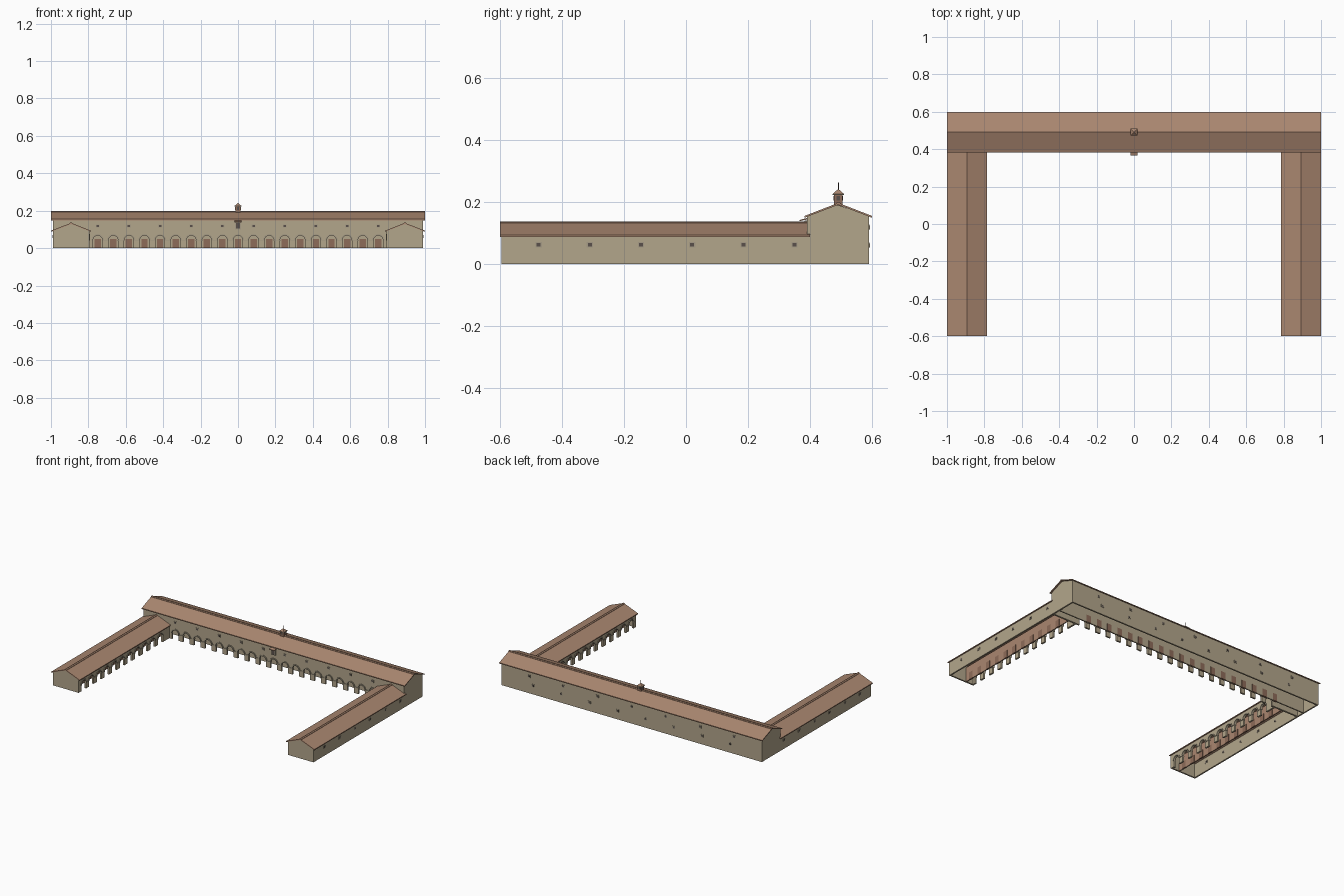
import bpy, bmesh, math

if "Cube" in bpy.data.objects:
    bpy.data.objects.remove(bpy.data.objects["Cube"])

def material(name, rgb):
    m = bpy.data.materials.new(name)
    m.diffuse_color = (*rgb, 1)
    m.use_nodes = True
    m.node_tree.nodes["Principled BSDF"].inputs["Base Color"].default_value = m.diffuse_color
    return m

WALL = material("plaster", (0.45, 0.38, 0.26))
ROOF = material("roof_tile", (0.40, 0.24, 0.16))
TRIM = material("stone_trim", (0.38, 0.33, 0.24))
WOOD = material("wood", (0.27, 0.15, 0.10))
DARK = material("window_dark", (0.10, 0.08, 0.07))

def prism(name, shapes, axis, a, b, mat):
    """Extrude (u, z) outlines along x or y, from a to b, into one object."""
    bm = bmesh.new()
    for pts in shapes:
        place = (lambda u, z, d: (d, u, z)) if axis == 'x' else (lambda u, z, d: (u, d, z))
        lo = [bm.verts.new(place(u, z, a)) for u, z in pts]
        hi = [bm.verts.new(place(u, z, b)) for u, z in pts]
        bm.faces.new(lo)
        bm.faces.new(hi)
        for i in range(len(pts)):
            j = (i + 1) % len(pts)
            bm.faces.new((lo[i], lo[j], hi[j], hi[i]))
    bmesh.ops.recalc_face_normals(bm, faces=bm.faces)
    me = bpy.data.meshes.new(name)
    bm.to_mesh(me)
    bm.free()
    me.materials.append(mat)
    ob = bpy.data.objects.new(name, me)
    bpy.context.collection.objects.link(ob)
    return ob

def rect(u0, u1, z0, z1):
    return [(u0, z0), (u1, z0), (u1, z1), (u0, z1)]

def rects(centres, z, w, h):
    return [rect(c - w / 2, c + w / 2, z - h / 2, z + h / 2) for c in centres]

def gable(c, half, eave, ridge):
    return [(c - half, 0), (c + half, 0), (c + half, eave), (c, ridge), (c - half, eave)]

def chevron(c, half, eave, ridge, t=0.006):
    return [(c - half, eave - t), (c, ridge - t), (c + half, eave - t),
            (c + half, eave), (c, ridge), (c - half, eave)]

PITCH, R, SPRING, SEG = 1 / 12, 0.025, 0.042, 12

def arc(c, r):
    return [(c - r * math.cos(math.pi * i / SEG), SPRING + r * math.sin(math.pi * i / SEG))
            for i in range(SEG + 1)]

def arcade_outline(u0, u1, top, centres):
    pts = [(u0, 0)]
    for c in centres:
        pts += [(c - R, 0)] + arc(c, R) + [(c + R, 0)]
    return pts + [(u1, 0), (u1, top), (u0, top)]

def rings(centres):
    return [arc(c, R + 0.008) + arc(c, R)[::-1] for c in centres]

def windows(name, axis, face, out, shapes_at):
    """Framed panes; out is the outward direction along the axis."""
    cs, z = shapes_at
    prism(name + "_frames", rects(cs, z, 0.02, 0.018), axis, face - out * 0.011, face + out * 0.002, TRIM)
    prism(name + "_panes", rects(cs, z, 0.013, 0.011), axis, face - out * 0.012, face + out * 0.003, DARK)

# Main range: walls
bays = [(i - 9) * PITCH for i in range(19)]
prism("main_front_wall", [arcade_outline(-0.99, 0.99, 0.155, bays)], 'y', 0.39, 0.402, WALL)
prism("main_arch_rings", rings(bays), 'y', 0.386, 0.392, TRIM)
prism("main_pier_capitals", rects([b + PITCH / 2 for b in bays[:-1]], SPRING, 0.036, 0.005),
      'y', 0.387, 0.404, TRIM)
prism("main_back_wall", [rect(-0.99, 0.99, 0, 0.155)], 'y', 0.58, 0.59, WALL)
prism("main_portico_wall", [rect(-0.98, 0.98, 0, 0.155)], 'y', 0.45, 0.458, WALL)
prism("main_doors", rects(bays, 0.025, 0.034, 0.05), 'y', 0.446, 0.46, WOOD)
for s in (-1, 1):
    prism("main_gable_wall", [gable(0.49, 0.1, 0.155, 0.19)], 'x', s * 0.99, s * 0.98, WALL)

# Main range: roof and windows
prism("main_roof", [chevron(0.491, 0.109, 0.155, 0.197)], 'x', -1, 1, ROOF)
prism("main_ridge_cap", [chevron(0.491, 0.008, 0.1965, 0.1995)], 'x', -1, 1, ROOF)
windows("front_upper_windows", 'y', 0.39, -1, ([(i - 4.5) / 6 for i in range(10)], 0.118))
windows("back_upper_windows", 'y', 0.59, 1, ([(i - 3) * 0.26 for i in range(7)], 0.118))
windows("back_lower_windows", 'y', 0.59, 1, ([(i - 3.5) * 0.214 for i in range(8)], 0.06))

# Central niche with its little canopy
prism("niche_frame", [rect(-0.016, 0.016, 0.1, 0.14)], 'y', 0.382, 0.392, TRIM)
prism("niche_recess", [rect(-0.01, 0.01, 0.104, 0.134)], 'y', 0.381, 0.39, DARK)
prism("niche_canopy", [[(0.366, 0.138), (0.392, 0.144), (0.392, 0.149), (0.366, 0.142)]],
      'x', -0.02, 0.02, ROOF)

# Roof turret
prism("turret_body", [rect(-0.014, 0.014, 0.185, 0.224)], 'y', 0.477, 0.505, WOOD)
for x in (-1, 1):
    prism("turret_side_louvre", [rect(0.485, 0.497, 0.204, 0.219)], 'x', x * 0.0135, x * 0.015, DARK)
prism("turret_louvres", [rect(-0.006, 0.006, 0.204, 0.219)], 'y', 0.476, 0.506, DARK)
prism("turret_cornice", [rect(-0.019, 0.019, 0.222, 0.226)], 'y', 0.472, 0.51, TRIM)
bpy.ops.mesh.primitive_cone_add(vertices=4, radius1=0.026, radius2=0, depth=0.016,
                                location=(0, 0.491, 0.234), rotation=(0, 0, math.pi / 4))
cap = bpy.context.object
cap.name = "turret_roof"
cap.data.materials.append(ROOF)
bpy.ops.mesh.primitive_cylinder_add(vertices=6, radius=0.0015, depth=0.024, location=(0, 0.491, 0.25))
bpy.context.object.name = "turret_finial"
bpy.context.object.data.materials.append(DARK)

# Two side wings, mirrored
wing_bays = [-0.54 + i * PITCH for i in range(11)]
for s, side in ((-1, "left"), (1, "right")):
    prism(side + "_wing_outer_wall", [rect(-0.595, 0.395, 0, 0.095)], 'x', s * 0.99, s * 0.98, WALL)
    prism(side + "_wing_arcade", [arcade_outline(-0.595, 0.392, 0.095, wing_bays)],
          'x', s * 0.795, s * 0.807, WALL)
    prism(side + "_wing_arch_rings", rings(wing_bays), 'x', s * 0.791, s * 0.797, TRIM)
    prism(side + "_wing_capitals", rects([b + PITCH / 2 for b in wing_bays[:-1]], SPRING, 0.036, 0.005),
          'x', s * 0.792, s * 0.809, TRIM)
    prism(side + "_wing_portico_wall", [rect(-0.59, 0.392, 0, 0.1)], 'x', s * 0.855, s * 0.861, ROOF)
    prism(side + "_wing_doors", rects(wing_bays, 0.025, 0.034, 0.05), 'x', s * 0.852, s * 0.863, WOOD)
    prism(side + "_wing_gable", [gable(s * 0.8925, 0.0975, 0.093, 0.131)], 'y', -0.595, -0.585, WALL)
    prism(side + "_wing_roof", [chevron(s * 0.8925, 0.1075, 0.093, 0.135)], 'y', -0.6, 0.4, ROOF)
    prism(side + "_wing_ridge_cap", [chevron(s * 0.8925, 0.008, 0.1345, 0.1375)], 'y', -0.6, 0.4, ROOF)
    windows(side + "_wing_windows", 'x', s * 0.99, s, ([-0.475 + i * 0.165 for i in range(6)], 0.062))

PROBLEM REQUIREMENTS
Please give the count of lines in the listing that include the string "data", with no words around it.

TASK RESPONSE
7